New scientific evidence suggests that Earth underwent a massive moon-forming impact, most likely with a planet the size of Mars.
Despite having lived in our own little corner of the universe for hundreds of thousands of years, there are many things we're just figuring out about it. Take the moon, for example; even though there's only the one that we visited a few times, we're still not sure how it formed in the first place. The prevailing theory is that the Earth was struck by something massive, forcing pieces of debris into orbit that eventually coalesced into our moon. It's a theory that mostly works if whatever we hit was the size of a planet, and new evidence is suggesting that's exactly what seems to have occurred.
The basic idea is that when the solar system first formed, there were many more planetary bodies flying around that wouldn't settle into solar orbits. One of these planets, a Mars-sized object scientists dubbed "Theia", smacked into the Earth and broke off pieces from both objects. Eventually the debris merged into the moon we see in the sky, which scientists have tried to prove by checking lunar chemistry for irregularities.
Most studies haven't been detailed enough to pick up anything noticeable, but now Germany's Georg-August-Universität Göttingen has come across something unique. The lunar samples recovered during moon missions contain higher than expected amounts of oxygen-17, a heavy oxygen isotope, than the Earth normally contains.
"The differences are small and difficult to detect, but they are there," explained team lead Daniel Herwartz. "This means two things; firstly we can now be reasonably sure that the giant collision took place. Secondly, it gives us an idea of the geochemistry of Theia.
"Theia seems to have been similar to what we call E-type chondrites. If this is true, we can now predict the geochemical and isotopic composition of the Moon, because the present Moon is a mixture of Theia and the early Earth."
Based on this discovery, Herwartz suspects 30 to 50% of the moon was once part of Theia, but further study is needed. There are still other theories that might explain the oxygen-17 ratios, such as whether objects like comets altered Earth's oxygen chemistry.
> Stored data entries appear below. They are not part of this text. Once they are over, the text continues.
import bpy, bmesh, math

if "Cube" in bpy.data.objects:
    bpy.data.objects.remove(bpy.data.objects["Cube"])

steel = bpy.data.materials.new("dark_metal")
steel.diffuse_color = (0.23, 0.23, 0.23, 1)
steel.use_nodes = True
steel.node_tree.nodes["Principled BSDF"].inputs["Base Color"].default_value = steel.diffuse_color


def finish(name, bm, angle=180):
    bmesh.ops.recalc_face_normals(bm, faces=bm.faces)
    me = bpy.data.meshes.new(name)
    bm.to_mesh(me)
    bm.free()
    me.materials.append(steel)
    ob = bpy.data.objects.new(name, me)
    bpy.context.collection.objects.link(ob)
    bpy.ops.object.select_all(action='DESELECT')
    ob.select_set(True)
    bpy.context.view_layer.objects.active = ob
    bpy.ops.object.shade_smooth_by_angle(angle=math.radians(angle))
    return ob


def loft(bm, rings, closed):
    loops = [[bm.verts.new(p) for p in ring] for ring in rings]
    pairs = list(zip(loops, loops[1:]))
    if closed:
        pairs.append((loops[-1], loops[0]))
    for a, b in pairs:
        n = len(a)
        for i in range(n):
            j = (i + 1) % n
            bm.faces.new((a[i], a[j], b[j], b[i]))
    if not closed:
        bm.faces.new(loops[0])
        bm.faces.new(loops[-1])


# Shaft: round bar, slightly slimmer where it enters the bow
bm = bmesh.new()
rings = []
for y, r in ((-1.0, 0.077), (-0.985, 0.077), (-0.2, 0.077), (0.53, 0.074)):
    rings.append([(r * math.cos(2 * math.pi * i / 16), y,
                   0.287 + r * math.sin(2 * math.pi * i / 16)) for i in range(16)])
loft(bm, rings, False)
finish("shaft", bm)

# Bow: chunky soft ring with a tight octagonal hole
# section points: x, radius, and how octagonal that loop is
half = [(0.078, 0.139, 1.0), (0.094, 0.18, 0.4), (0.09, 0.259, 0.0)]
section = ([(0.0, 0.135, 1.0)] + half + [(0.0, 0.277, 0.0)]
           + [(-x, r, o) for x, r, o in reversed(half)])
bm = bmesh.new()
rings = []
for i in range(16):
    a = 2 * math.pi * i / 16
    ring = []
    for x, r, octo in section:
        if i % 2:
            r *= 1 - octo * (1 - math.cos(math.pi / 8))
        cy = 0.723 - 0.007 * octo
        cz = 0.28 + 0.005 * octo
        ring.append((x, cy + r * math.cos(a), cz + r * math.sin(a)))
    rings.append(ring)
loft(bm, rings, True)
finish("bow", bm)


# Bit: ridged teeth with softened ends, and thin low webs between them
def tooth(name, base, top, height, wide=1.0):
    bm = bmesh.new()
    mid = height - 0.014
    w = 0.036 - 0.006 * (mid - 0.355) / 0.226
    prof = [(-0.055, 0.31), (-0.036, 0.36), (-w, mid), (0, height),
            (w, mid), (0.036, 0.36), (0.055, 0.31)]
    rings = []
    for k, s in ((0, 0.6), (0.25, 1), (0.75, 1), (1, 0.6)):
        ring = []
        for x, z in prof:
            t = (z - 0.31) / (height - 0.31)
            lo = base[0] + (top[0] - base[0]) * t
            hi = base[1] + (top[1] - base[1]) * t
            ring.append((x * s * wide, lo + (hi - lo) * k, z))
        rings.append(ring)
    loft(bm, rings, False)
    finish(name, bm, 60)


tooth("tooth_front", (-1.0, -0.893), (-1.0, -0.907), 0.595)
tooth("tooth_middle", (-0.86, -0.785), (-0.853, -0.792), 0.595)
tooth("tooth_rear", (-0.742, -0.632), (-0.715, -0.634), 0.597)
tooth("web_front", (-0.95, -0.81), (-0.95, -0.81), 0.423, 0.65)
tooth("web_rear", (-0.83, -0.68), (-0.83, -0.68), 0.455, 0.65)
Getting cracked open by another planet certainly would be the more spectacular explanation, but we'll just have to see how future research proceeds.
Source: National Geographic